Hugo Wolf Quartet at Meany

By R.M. Campbell

The group, with violinists Sebastian Gurtler and Regis Bringolf, violist Gertrud Weinmeister and cellist Florian Berne, offered lean and tangy accounts of Haydn, Janacek and Brahms. Haydn’s String Quartet in G Minor, the third of three quartets of the Opus 20, was the least successful. Isn’t that often the case with string quartets today? It was anxious, with inconsistent ensemble and lack of organic growth. It appeared the quartet hadn’t made up its collective mind about how to approach the work. The very free-flowing ease with which Haydn is often associated was not entirely absent but often so.

Janacek’s Second Quartet (“Intimate Letters’) was a different kettle of fish. Here the quartet seemed on home turf, although why Haydn would not be home turf for a Austrian quartet seems difficult to understand. Maybe chronology is more important than geography. In any event, the performance was compelling, at once anguished, disconcerting, uneasy. Janacek is better known for his operas and orchestral works, but this quartet is worthy of attention. The Wolf Quartet must have an affinity for its character, because it was so deeply in it. All of its varied emotions, and the range is quite wide, were given acute expressions. With the Wolf, one heard some of the same potency one hears in his operas.

The conclusion was the last quartet Brahms wrote, in B-flat Major. One could have assumed the lean approach heard in the Haydn and Janaceck would have been cast aside. That was not the case. The Wolf was precisely the same, although certainly there were stylistic differences. This is not a complaint. One hears Brahms played so often with the heart on the sleeve that to hear something less openly expressive is welcome. Gurtler has a finely wrought tone that gives the quartet its essential tonal attributes. This was counterbalanced, somewhat in the Brahms by Weinmeister’s rich viola sound. Brahms was very generous to the viola, and Weinmeister took every advantage, lending a rich, handsome sound to what Brahms provided. Moreover, there was energy and variety to the playing. This was not everyday Brahms.

Advertisements

Leave a Reply

Fill in your details below or click an icon to log in:

WordPress.com Logo

You are commenting using your WordPress.com account. Log Out / Change )

Twitter picture

You are commenting using your Twitter account.

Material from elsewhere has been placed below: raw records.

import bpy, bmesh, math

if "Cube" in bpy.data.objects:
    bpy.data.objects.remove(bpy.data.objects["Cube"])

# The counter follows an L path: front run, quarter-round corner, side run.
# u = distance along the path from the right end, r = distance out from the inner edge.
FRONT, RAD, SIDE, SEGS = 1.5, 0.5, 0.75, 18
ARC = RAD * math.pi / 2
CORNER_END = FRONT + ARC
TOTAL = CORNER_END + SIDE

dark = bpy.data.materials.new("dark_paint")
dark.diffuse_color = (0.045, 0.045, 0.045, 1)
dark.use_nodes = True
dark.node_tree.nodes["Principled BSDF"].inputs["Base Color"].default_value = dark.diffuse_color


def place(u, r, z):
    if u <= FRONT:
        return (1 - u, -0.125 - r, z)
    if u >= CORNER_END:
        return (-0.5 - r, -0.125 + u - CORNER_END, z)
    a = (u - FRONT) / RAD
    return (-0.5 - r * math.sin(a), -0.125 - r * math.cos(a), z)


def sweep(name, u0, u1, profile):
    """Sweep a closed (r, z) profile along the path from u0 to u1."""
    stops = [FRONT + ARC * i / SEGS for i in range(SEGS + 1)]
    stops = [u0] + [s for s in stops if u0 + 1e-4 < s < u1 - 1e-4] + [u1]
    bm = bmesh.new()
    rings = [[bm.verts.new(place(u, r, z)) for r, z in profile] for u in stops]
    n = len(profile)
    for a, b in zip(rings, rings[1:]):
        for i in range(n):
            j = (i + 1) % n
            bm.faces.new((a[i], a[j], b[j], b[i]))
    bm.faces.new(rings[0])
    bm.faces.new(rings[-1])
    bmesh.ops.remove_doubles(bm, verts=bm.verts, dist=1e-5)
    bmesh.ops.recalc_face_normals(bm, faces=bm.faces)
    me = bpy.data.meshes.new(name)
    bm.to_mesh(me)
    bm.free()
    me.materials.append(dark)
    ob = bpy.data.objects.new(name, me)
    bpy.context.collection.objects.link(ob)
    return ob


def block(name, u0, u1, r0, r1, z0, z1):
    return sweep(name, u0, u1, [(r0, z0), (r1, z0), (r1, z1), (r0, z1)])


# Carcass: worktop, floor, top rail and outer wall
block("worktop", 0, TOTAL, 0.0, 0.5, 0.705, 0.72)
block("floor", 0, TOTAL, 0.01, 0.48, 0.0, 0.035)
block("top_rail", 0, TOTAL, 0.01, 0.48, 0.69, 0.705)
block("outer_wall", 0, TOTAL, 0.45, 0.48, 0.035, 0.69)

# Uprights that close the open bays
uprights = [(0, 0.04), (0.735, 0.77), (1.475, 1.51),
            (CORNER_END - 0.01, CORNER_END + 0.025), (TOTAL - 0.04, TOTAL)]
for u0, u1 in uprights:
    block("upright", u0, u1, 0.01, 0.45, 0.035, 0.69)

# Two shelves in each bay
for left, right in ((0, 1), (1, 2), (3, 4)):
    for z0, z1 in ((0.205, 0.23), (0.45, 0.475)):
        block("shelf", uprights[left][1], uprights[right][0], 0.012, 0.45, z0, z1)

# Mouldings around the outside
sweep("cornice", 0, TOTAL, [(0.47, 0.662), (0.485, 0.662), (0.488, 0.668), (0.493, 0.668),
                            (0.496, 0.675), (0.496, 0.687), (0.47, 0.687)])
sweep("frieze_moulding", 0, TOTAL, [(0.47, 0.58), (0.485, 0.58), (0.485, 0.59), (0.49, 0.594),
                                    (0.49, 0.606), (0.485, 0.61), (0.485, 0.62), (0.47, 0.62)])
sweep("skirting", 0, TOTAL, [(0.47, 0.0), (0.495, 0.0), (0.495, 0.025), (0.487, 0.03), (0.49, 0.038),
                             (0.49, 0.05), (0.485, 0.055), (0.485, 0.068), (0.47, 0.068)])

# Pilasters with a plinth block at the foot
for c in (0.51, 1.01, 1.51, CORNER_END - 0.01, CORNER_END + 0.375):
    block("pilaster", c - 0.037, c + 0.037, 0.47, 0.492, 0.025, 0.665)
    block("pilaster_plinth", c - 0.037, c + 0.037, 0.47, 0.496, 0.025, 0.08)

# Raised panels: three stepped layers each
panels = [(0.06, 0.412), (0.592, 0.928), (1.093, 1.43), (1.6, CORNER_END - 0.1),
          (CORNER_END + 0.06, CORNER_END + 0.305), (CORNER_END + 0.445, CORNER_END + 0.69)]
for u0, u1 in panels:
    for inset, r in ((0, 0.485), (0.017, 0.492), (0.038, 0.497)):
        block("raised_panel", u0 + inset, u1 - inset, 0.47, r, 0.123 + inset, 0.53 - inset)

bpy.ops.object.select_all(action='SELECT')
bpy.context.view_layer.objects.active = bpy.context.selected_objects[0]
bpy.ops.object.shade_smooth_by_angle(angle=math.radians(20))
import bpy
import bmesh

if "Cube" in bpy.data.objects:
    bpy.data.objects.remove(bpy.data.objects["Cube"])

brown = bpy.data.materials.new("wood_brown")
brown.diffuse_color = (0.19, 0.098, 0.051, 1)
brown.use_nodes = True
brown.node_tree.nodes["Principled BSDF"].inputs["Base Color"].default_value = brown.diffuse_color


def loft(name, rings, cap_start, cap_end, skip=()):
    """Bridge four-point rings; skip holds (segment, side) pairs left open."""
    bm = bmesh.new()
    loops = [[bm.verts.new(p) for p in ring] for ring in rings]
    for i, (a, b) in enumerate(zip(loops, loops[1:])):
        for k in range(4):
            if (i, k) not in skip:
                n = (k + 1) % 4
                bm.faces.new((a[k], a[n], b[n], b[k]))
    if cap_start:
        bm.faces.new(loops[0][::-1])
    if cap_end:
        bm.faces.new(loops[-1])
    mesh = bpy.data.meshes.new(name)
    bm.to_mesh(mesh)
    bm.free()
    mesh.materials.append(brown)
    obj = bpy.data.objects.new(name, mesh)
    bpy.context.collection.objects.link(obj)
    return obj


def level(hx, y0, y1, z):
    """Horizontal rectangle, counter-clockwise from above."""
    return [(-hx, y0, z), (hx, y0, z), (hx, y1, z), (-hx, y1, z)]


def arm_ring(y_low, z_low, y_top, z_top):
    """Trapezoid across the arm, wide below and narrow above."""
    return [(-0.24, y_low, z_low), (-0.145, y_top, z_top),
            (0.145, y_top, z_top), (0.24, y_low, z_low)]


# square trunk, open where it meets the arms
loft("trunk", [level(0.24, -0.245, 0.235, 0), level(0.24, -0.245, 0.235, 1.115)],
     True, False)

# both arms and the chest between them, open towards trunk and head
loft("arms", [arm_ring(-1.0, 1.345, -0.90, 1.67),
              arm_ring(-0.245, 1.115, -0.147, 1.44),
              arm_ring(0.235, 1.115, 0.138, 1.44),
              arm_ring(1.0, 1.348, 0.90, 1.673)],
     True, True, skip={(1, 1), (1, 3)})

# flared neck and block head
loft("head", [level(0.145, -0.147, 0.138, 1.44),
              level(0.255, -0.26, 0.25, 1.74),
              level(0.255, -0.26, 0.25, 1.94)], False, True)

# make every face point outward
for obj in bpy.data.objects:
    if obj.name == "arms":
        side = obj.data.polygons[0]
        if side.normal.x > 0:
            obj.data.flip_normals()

Log Out / Change )

Facebook photo

You are commenting using your Facebook account. Log Out / Change )

Google+ photo

You are commenting using your Google+ account. Log Out / Change )

Connecting to %s